— TASK DETAILS —
The lines to print run from the top of the material below to the line with "y = base_y + dy", inclusive; please copy them exactly, without pictures.

— DATA PROVIDED —
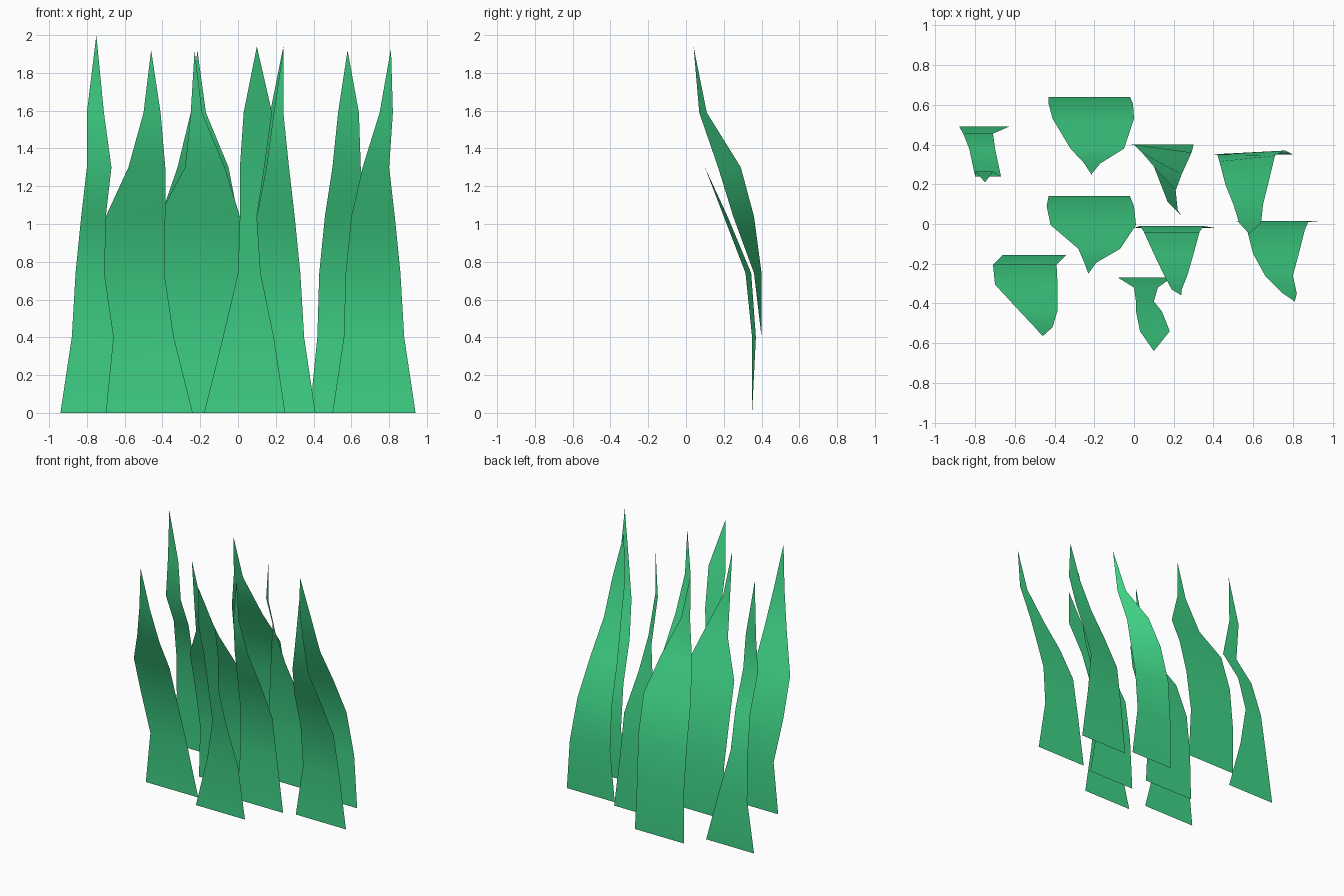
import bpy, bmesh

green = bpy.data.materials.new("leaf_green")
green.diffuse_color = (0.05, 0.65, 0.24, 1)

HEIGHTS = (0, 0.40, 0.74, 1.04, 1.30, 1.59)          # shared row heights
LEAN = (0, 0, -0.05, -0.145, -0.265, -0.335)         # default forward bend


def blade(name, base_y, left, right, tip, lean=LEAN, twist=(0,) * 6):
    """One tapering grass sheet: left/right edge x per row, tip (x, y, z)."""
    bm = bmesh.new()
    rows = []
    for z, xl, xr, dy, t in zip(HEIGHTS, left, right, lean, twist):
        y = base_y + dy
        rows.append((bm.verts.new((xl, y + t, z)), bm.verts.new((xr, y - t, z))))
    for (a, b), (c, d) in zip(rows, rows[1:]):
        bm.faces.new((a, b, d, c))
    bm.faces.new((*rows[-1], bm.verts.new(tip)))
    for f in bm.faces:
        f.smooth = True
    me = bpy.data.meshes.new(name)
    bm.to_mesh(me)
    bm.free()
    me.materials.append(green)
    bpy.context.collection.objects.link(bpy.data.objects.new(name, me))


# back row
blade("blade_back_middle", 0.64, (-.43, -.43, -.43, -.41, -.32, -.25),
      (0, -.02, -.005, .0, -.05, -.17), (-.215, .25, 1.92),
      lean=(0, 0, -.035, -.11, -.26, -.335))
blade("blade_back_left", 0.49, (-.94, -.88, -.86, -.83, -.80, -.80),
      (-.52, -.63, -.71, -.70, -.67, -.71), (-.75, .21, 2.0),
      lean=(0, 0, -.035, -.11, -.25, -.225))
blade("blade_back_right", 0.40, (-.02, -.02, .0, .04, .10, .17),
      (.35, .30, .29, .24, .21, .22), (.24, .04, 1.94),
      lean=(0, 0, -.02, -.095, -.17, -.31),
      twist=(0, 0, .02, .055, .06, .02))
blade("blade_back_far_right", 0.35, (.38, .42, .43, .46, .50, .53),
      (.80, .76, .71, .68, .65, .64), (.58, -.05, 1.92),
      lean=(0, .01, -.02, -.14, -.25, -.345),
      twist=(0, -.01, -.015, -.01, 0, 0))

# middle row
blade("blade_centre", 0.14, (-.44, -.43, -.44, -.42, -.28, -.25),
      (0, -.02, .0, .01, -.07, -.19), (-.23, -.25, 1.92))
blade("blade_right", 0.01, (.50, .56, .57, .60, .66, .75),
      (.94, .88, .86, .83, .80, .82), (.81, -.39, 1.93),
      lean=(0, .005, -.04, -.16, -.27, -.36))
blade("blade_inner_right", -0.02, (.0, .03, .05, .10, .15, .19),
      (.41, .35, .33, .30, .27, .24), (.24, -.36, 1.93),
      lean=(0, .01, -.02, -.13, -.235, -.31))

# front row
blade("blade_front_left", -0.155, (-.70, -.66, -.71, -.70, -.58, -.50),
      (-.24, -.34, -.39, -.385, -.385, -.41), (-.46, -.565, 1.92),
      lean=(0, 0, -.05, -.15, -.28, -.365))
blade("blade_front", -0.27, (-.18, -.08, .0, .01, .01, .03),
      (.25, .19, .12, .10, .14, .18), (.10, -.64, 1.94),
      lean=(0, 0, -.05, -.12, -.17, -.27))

— REPLY TO THE EXERCISE —
import bpy, bmesh

green = bpy.data.materials.new("leaf_green")
green.diffuse_color = (0.05, 0.65, 0.24, 1)

HEIGHTS = (0, 0.40, 0.74, 1.04, 1.30, 1.59)          # shared row heights
LEAN = (0, 0, -0.05, -0.145, -0.265, -0.335)         # default forward bend


def blade(name, base_y, left, right, tip, lean=LEAN, twist=(0,) * 6):
    """One tapering grass sheet: left/right edge x per row, tip (x, y, z)."""
    bm = bmesh.new()
    rows = []
    for z, xl, xr, dy, t in zip(HEIGHTS, left, right, lean, twist):
        y = base_y + dy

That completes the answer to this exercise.